By Hrant Mikaelian

Within the project framework, a 4000-kilometer gas main should be built, starting in Turkmenistan and passing through Azerbaijan, Georgia and Turkey to Central European countries, first of all, Germany and Austria, the biggest consumers of Russian gas.

Nabucco is supported by the United States and Europe, however, not by Russia, whereas concurrent project South Stream (trans-Black Sea gas pipeline that carries natural gas from Russia and Central Asia to Europe) is also supported by Italy.

Moscow strongly opposes the construction of Nabucco, because it will decrease Russian’s gas exportations and also questions Gazprom’s monopoly, probably meaning that European consumers will pay less.

Nabucco © Wikimedia Commons

Armenia is against

On a unofficial level, Armenia is also opposed to the Nabucco construction – for its own reasons: Azerbaijan is proposed to be a starting point for the gas sources, so the pipeline route is planned to pass through Georgia and Turkey.

Although Georgian route is more expensive, longer and less safe than the one passing through Armenia, Azerbaijan and Turkey will choose any transit country except Armenia. Baku and Ankara are having political tensions with Armenia, concerning the recognition of Armenian genocide and Karabah frozen conflict.

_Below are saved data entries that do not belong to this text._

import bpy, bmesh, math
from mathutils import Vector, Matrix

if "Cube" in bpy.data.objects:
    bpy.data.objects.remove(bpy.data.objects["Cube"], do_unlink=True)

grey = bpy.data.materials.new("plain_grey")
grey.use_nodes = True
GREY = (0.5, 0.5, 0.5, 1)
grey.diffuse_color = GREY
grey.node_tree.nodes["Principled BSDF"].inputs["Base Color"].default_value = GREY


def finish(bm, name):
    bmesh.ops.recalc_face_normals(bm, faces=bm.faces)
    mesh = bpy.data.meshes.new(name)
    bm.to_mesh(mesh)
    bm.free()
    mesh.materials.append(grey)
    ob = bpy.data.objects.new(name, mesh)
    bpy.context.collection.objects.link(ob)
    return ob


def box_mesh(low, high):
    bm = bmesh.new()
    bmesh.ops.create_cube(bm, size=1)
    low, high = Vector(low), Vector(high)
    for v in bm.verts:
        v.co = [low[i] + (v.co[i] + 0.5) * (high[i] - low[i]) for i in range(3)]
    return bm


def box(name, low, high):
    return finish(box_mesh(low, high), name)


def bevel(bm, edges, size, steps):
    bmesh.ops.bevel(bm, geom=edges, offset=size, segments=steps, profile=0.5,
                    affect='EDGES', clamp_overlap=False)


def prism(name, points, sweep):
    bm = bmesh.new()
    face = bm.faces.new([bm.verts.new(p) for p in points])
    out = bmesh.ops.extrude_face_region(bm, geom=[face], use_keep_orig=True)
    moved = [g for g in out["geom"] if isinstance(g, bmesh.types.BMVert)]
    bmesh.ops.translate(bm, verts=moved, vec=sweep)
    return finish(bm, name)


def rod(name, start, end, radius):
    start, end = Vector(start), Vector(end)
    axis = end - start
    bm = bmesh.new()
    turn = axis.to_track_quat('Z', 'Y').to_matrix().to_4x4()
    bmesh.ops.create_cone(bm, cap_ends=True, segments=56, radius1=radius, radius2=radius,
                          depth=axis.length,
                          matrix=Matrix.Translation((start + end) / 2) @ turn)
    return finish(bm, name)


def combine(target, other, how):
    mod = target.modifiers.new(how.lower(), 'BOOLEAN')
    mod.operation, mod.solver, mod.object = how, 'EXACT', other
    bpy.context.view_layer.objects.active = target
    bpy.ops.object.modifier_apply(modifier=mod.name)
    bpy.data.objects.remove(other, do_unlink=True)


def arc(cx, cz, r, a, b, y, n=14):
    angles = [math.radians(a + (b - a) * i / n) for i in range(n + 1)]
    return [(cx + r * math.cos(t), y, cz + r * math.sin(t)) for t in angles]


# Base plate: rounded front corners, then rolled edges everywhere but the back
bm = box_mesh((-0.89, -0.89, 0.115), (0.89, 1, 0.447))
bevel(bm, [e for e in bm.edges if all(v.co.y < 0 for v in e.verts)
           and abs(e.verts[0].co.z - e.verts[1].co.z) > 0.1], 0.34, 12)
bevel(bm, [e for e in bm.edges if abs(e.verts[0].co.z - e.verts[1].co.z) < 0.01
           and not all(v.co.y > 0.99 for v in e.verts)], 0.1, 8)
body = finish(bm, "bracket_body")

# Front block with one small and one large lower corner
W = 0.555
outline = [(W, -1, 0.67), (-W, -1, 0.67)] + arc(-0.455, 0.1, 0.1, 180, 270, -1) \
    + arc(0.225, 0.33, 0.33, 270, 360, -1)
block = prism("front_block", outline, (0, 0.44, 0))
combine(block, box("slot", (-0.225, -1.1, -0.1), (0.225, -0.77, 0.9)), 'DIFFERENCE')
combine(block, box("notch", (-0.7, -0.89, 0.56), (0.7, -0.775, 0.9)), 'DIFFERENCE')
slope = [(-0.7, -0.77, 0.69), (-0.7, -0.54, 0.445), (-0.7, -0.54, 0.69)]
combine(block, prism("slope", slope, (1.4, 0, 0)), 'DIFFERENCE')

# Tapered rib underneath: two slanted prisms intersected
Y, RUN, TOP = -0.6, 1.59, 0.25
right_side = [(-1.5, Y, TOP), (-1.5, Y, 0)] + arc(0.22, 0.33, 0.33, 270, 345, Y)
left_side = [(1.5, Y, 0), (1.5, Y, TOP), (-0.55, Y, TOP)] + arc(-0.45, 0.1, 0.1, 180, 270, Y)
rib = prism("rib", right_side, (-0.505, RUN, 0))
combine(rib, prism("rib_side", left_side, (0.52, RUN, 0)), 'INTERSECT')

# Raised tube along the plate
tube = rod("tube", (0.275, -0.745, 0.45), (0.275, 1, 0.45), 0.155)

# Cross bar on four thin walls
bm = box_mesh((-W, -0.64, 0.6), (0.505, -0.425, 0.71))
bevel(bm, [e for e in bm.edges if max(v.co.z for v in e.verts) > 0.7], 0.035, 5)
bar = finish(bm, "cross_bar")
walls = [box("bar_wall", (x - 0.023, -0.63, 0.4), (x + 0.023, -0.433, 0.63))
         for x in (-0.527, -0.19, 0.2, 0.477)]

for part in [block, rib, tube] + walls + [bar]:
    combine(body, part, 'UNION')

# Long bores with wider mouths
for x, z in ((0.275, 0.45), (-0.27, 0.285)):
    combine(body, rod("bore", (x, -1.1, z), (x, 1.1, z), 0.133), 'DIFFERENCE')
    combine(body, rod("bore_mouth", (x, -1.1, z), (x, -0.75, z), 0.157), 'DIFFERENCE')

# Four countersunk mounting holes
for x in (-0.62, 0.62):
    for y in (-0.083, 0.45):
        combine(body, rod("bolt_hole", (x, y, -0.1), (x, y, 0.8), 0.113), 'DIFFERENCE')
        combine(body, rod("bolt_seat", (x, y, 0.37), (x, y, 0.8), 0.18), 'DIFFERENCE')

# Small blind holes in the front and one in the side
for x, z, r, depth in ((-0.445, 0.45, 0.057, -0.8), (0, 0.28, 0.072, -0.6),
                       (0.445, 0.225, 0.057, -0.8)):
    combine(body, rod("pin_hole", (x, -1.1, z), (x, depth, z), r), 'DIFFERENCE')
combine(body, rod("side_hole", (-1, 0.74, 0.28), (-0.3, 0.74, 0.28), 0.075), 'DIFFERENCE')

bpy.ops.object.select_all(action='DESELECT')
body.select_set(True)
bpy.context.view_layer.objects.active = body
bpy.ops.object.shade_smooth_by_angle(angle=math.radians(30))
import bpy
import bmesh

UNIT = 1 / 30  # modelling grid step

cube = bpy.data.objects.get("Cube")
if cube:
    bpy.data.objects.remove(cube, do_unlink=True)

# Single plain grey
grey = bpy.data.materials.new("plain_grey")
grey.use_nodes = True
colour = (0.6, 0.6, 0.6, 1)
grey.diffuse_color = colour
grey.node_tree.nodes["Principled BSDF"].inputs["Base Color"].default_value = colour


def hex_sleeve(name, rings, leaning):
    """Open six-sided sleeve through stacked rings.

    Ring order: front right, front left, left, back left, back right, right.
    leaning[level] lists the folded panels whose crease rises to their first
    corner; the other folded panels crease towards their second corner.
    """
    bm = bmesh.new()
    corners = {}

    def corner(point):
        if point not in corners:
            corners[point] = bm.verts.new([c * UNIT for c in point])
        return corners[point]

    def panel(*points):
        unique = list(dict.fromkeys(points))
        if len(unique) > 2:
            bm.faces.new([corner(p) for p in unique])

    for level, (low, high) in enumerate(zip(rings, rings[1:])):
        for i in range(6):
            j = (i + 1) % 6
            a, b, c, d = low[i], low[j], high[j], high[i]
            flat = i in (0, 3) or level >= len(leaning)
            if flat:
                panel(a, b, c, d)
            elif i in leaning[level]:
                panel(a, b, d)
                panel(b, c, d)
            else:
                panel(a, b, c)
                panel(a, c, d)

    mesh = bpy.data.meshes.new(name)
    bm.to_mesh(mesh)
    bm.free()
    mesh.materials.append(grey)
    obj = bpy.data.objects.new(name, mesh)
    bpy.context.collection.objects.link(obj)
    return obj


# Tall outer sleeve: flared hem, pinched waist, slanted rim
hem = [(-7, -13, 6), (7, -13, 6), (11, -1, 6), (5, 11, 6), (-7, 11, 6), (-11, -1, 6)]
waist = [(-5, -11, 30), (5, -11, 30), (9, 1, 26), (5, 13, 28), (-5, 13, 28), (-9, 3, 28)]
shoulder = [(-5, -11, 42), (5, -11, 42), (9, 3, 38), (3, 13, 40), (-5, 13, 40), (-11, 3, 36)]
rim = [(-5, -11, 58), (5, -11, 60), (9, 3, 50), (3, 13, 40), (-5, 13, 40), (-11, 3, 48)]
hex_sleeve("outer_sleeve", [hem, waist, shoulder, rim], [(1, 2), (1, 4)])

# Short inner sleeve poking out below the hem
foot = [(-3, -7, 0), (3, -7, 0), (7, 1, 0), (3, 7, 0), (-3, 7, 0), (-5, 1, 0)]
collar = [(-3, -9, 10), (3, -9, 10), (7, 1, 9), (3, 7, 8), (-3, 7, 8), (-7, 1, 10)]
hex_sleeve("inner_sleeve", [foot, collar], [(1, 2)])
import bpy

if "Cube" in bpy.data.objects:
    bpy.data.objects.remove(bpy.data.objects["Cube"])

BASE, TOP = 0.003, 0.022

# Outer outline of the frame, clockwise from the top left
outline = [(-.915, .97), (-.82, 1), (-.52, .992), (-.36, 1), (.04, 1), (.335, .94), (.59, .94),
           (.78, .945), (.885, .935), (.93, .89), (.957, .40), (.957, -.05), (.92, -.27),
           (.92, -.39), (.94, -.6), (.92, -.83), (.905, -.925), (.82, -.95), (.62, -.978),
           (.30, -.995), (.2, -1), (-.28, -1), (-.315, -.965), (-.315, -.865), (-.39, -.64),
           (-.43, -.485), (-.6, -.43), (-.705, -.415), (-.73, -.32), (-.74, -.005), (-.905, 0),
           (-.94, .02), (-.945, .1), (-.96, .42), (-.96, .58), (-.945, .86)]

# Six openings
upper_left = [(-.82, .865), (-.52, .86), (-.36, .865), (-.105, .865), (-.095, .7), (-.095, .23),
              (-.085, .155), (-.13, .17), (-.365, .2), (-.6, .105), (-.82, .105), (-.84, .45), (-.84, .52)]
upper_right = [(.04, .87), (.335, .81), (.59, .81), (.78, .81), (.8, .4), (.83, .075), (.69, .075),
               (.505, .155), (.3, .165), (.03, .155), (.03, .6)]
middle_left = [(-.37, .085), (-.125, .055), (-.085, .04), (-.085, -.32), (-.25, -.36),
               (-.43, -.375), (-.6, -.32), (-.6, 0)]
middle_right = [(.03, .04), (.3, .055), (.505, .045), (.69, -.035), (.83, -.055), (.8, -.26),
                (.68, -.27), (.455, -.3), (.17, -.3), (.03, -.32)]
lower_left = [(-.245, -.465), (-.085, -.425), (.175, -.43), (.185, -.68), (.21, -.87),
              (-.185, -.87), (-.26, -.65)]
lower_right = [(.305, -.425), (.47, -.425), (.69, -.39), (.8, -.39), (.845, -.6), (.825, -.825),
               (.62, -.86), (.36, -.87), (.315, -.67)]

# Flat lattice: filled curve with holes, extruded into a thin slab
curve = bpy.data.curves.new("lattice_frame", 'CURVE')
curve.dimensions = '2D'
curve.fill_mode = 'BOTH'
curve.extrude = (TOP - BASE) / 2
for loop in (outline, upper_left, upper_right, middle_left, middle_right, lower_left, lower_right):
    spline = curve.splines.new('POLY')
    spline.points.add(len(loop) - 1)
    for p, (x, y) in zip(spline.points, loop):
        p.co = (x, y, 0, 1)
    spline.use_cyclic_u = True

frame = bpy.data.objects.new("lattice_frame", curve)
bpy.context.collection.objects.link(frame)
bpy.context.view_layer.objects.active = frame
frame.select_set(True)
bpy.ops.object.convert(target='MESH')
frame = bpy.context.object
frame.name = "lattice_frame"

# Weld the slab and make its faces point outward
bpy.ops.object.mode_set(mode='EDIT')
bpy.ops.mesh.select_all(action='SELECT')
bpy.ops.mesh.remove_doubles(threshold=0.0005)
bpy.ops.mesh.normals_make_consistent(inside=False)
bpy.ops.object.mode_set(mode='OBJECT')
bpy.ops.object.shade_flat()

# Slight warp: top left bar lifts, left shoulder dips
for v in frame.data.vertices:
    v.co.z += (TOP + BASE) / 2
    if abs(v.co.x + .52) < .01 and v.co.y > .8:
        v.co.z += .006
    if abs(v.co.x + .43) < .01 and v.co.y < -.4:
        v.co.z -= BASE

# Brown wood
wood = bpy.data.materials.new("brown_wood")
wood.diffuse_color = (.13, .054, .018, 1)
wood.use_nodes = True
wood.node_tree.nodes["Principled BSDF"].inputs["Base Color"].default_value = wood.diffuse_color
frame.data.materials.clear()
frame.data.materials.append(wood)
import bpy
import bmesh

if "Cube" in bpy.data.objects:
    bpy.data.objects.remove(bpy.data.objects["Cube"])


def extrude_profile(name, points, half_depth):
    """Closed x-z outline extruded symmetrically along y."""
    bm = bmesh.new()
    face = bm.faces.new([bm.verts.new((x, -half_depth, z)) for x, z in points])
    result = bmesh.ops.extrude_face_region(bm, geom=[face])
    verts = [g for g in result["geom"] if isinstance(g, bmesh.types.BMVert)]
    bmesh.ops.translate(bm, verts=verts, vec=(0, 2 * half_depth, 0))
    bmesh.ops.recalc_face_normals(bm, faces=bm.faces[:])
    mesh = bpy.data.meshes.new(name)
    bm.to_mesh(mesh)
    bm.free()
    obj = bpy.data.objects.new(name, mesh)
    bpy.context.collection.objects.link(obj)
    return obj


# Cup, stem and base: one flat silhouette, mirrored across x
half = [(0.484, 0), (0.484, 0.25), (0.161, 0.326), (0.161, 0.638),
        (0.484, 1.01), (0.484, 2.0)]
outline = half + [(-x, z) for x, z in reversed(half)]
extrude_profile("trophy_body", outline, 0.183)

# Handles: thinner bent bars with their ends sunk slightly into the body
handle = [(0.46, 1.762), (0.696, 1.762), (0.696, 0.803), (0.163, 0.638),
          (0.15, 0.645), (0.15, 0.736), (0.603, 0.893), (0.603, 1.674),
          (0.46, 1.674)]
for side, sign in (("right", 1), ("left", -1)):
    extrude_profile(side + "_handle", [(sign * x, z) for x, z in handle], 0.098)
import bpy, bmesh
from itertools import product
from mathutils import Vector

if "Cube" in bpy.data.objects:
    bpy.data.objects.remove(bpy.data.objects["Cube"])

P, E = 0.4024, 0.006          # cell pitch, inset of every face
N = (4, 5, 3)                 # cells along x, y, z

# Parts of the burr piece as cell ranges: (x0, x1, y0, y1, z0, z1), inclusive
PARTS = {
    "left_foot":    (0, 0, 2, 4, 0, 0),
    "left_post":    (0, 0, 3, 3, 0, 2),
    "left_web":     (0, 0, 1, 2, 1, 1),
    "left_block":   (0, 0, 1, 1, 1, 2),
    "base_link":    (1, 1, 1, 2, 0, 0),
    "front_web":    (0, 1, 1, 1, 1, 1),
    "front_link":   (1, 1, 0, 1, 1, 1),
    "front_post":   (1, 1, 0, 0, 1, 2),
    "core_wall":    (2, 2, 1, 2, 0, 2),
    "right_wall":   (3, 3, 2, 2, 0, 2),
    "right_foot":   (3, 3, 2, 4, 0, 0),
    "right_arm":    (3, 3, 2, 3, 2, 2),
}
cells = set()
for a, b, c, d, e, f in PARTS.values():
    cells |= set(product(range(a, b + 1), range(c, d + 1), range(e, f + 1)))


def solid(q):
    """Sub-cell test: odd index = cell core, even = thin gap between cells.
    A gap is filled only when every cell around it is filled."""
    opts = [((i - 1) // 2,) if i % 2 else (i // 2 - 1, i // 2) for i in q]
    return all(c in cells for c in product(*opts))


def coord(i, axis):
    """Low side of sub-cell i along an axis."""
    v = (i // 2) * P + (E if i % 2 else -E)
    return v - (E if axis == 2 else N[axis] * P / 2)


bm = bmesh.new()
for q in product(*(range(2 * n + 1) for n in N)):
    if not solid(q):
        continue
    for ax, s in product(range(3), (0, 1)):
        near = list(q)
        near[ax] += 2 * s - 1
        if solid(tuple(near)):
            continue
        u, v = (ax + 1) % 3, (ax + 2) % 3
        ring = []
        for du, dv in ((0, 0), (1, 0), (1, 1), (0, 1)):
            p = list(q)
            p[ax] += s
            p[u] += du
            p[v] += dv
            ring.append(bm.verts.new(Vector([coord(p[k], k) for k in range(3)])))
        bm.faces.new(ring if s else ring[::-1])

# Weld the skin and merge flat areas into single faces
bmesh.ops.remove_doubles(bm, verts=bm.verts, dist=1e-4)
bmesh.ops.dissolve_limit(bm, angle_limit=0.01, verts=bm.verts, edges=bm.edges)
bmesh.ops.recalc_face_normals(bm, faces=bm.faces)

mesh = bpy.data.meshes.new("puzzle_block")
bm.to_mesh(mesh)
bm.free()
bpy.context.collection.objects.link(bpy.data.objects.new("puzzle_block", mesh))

But ejecting Armenia from the pipeline route might deepen the country’s isolation. European union strongly supports the opening of Armenian-Turkish border, which could help Armenia to get out of isolation, but Turkey’s Prime minister Erdogan recently declared he “won’t trait his Azerbaijani brothers”.

The end of Nabucco?

According to Richard Giragosian, expert and head of the think-tank “Regional Studies Center”, if the Baku-Tbilisi-Ceyhan -the second longest oil pipeline in the former Soviet Union from the Caspian Sea to the Mediterranean Sea- was the “project of the century” in the nineties, where the political and geopolitical reasons outweighted commercial limitations, Nabucco came is in a completely different context. “This project is the test of political will and we don’t see the same level of support.” If the border with Turkey doesn’t open, Armenia will be “excluded from the regional energy development programs and plans”. Only the opening of Armenian-Turkish border would allow Armenia to be able to overcome isolation. “So Armenia could join Nabucco, if Armenian-Turkish border would open – this act would be a part of the part of Armenian-Turkish normalisation process, so it’s still quite possible. But everything also depends on Russia.

Nabucco, he adds, “which was very popular idea in Europe because it might allow to skip Russian gas monopoly, see its chances to be built decreasing”.


-pipeline length should consist 4,042 km and discharge about 31 bln. cub. m. (6% of Europe’s overall gas consumption).

-The source should be Azerbaijan, Turkmenistan, Kazakhstan, or Iraq – for political reasons these candidates are more preferable, but Iran also could be a very important partner

-Nabucco’s total budget was estimated to consist €7.9 bln but by the latest calculations it is not less than €14bn.

-70 percent of construction expenses will be covered by financial institutions, and members of the consortium will cover the remaining 30 percent.

-The European Union has already loaned 200 million Euros to the project